“It will enable us to build on the significant steps we have taken over the past several years to restructure our debt and protect our operations,” Crutchfield said. “I am confident Alpha will emerge from this process as a stronger company, with a diversified resource base and better positioned for the future."

Alpha’s bankruptcy is only the latest to hit the beleaguered coal industry. Bloomberg reports that more than three-dozen coal companies have filed bankruptcy over the last three years alone. 

Alpha listed $10.1 billion in assets and debts of $7.1 billion in its filing, according to Bloomberg.

In a statement, Alpha blamed a handful of factors for the “unprecedented period of distress” for the industry, including cheap natural gas prices, a bloated coal market, low prices and increased government regulations that have encouraged electric utilities to move away from coal. 

The bankruptcy filing comes the same day the Obama administration finalizes its Clean Power Plan, a major Environmental Protection Agency rule that is designed to cut carbon emissions from power plants.

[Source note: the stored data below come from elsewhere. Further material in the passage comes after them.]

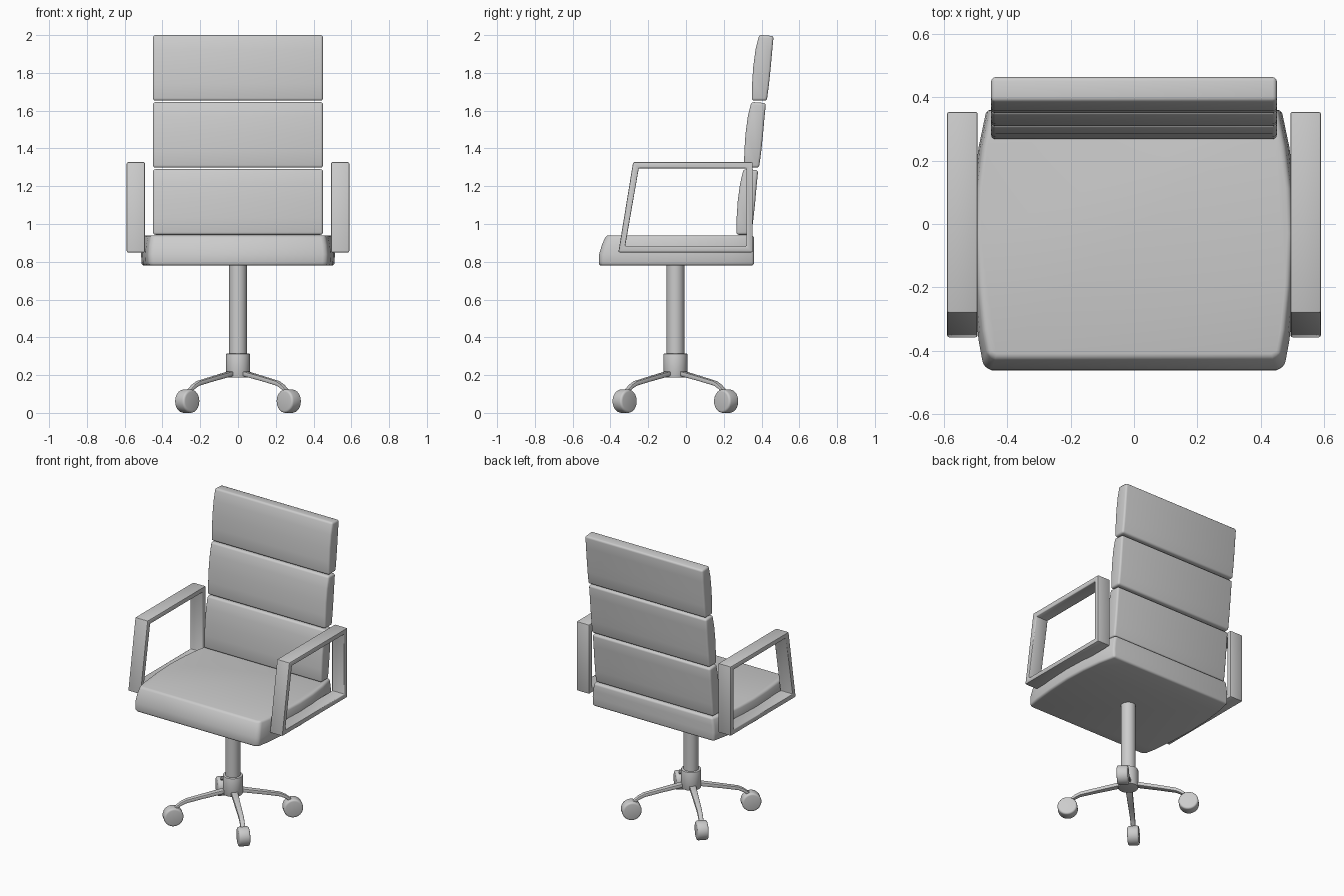
import bpy, bmesh, math
from mathutils import Matrix, Vector

if "Cube" in bpy.data.objects:
    bpy.data.objects.remove(bpy.data.objects["Cube"])

BASE_Y = -0.056  # column sits slightly ahead of the centre


def finish(name, bm, bevel=0.0, segments=3, angle=40):
    """Round the sharp edges, make an object and smooth it."""
    bmesh.ops.recalc_face_normals(bm, faces=bm.faces)
    if bevel:
        edges = [e for e in bm.edges if e.calc_face_angle(0) > math.radians(angle)]
        bmesh.ops.bevel(bm, geom=edges, offset=bevel, segments=segments,
                        profile=0.5, affect='EDGES', clamp_overlap=True)
    me = bpy.data.meshes.new(name)
    bm.to_mesh(me)
    bm.free()
    ob = bpy.data.objects.new(name, me)
    bpy.context.collection.objects.link(ob)
    return ob


def loft(rings, closed=False):
    """Skin equal-length rings; cap the ends or join last to first."""
    bm = bmesh.new()
    vs = [[bm.verts.new(p) for p in r] for r in rings]
    n = len(rings[0])
    pairs = list(zip(vs, vs[1:])) + ([(vs[-1], vs[0])] if closed else [])
    for a, b in pairs:
        for i in range(n):
            j = (i + 1) % n
            bm.faces.new((a[i], a[j], b[j], b[i]))
    if not closed:
        bm.faces.new(vs[0])
        bm.faces.new(vs[-1])
    return bm


def cylinder(name, radius, z0, z1, bevel=0.0):
    bm = bmesh.new()
    bmesh.ops.create_cone(bm, cap_ends=True, segments=32, radius1=radius, radius2=radius,
                          depth=z1 - z0,
                          matrix=Matrix.Translation((0, BASE_Y, (z0 + z1) / 2)))
    return finish(name, bm, bevel, 2)


# Seat: bulging outline, front edge leaning back towards the top
half = [(0.45, -0.465), (0.475, -0.452), (0.49, -0.37), (0.505, -0.22), (0.513, -0.05),
        (0.507, 0.10), (0.49, 0.24), (0.465, 0.36)]
outline = half + [(-x, y) for x, y in reversed(half)]


def seat_ring(z, sx, lean):
    return [(x * sx, y + lean * (0.36 - y) / 0.825, z) for x, y in outline]


finish("seat", loft([seat_ring(0.78, 0.995, 0.003), seat_ring(0.84, 1.0, 0.005),
                     seat_ring(0.89, 0.99, 0.02), seat_ring(0.94, 0.97, 0.042)]), 0.014)

# Backrest: three curved cushions, each stepping up and back
front = [(0.266, 0.0), (0.268, 0.09), (0.274, 0.18), (0.286, 0.27), (0.305, 0.348)]
back = [(0.382, 0.342), (0.374, 0.26), (0.366, 0.17), (0.357, 0.085), (0.346, 0.0)]
for k, part in enumerate(("lower", "middle", "upper")):
    prof = [(y + 0.041 * k, z + 0.943 + 0.355 * k) for y, z in front + back]
    finish(f"{part}_back_cushion",
           loft([[(x, y, z) for y, z in prof] for x in (-0.45, 0.45)]), 0.013)

# Armrests: slanted rectangular frames
outer = [(-0.358, 0.85), (0.353, 0.85), (0.353, 1.327), (-0.28, 1.327)]
inner = [(-0.322, 0.882), (0.319, 0.882), (0.319, 1.295), (-0.25, 1.295)]
for side, s in (("left", -1), ("right", 1)):
    xa, xb = 0.493 * s, 0.589 * s
    rings = [[(xa, *o), (xb, *o), (xb, *i), (xa, *i)] for o, i in zip(outer, inner)]
    finish(f"{side}_armrest", loft(rings, closed=True), 0.006, 2)

# Column and hub
cylinder("column", 0.047, 0.25, 0.79)
cylinder("hub", 0.063, 0.187, 0.314, 0.004)

# Four legs with casters on the diagonals
leg_path = [(0.03, 0.213, 0.022, 0.013), (0.20, 0.178, 0.018, 0.012),
            (0.30, 0.156, 0.016, 0.012), (0.335, 0.138, 0.015, 0.012),
            (0.375, 0.105, 0.015, 0.012)]
for k in range(4):
    turn = Matrix.Translation((0, BASE_Y, 0)) @ Matrix.Rotation(math.radians(45 + 90 * k), 4, 'Z')
    rings = [[turn @ Vector((r, y, z + d)) for y, d in ((-w, -t), (w, -t), (w, t), (-w, t))]
             for r, z, w, t in leg_path]
    finish(f"leg_{k + 1}", loft(rings), 0.005, 2, 60)

    bm = bmesh.new()
    bmesh.ops.create_cone(bm, cap_ends=True, segments=32, radius1=0.062, radius2=0.062, depth=0.072,
                          matrix=turn @ Matrix.Translation((0.38, 0, 0.062))
                          @ Matrix.Rotation(math.pi / 2, 4, 'X'))
    finish(f"caster_{k + 1}", bm, 0.012, 3)

# Smooth shading with crisp edges
for ob in bpy.context.collection.objects:
    ob.select_set(True)
    bpy.context.view_layer.objects.active = ob
bpy.ops.object.shade_smooth_by_angle(angle=math.radians(35))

The regulation is expected to hit coal especially hard. 

"The change and challenges the U.S. coal industry has experienced over the last several years are greater than any in the past three decades," Crutchfield said.

"There is, no doubt, more uncertainty ahead, but also transformational opportunity in the coal sector for those who make proactive, strategic decisions."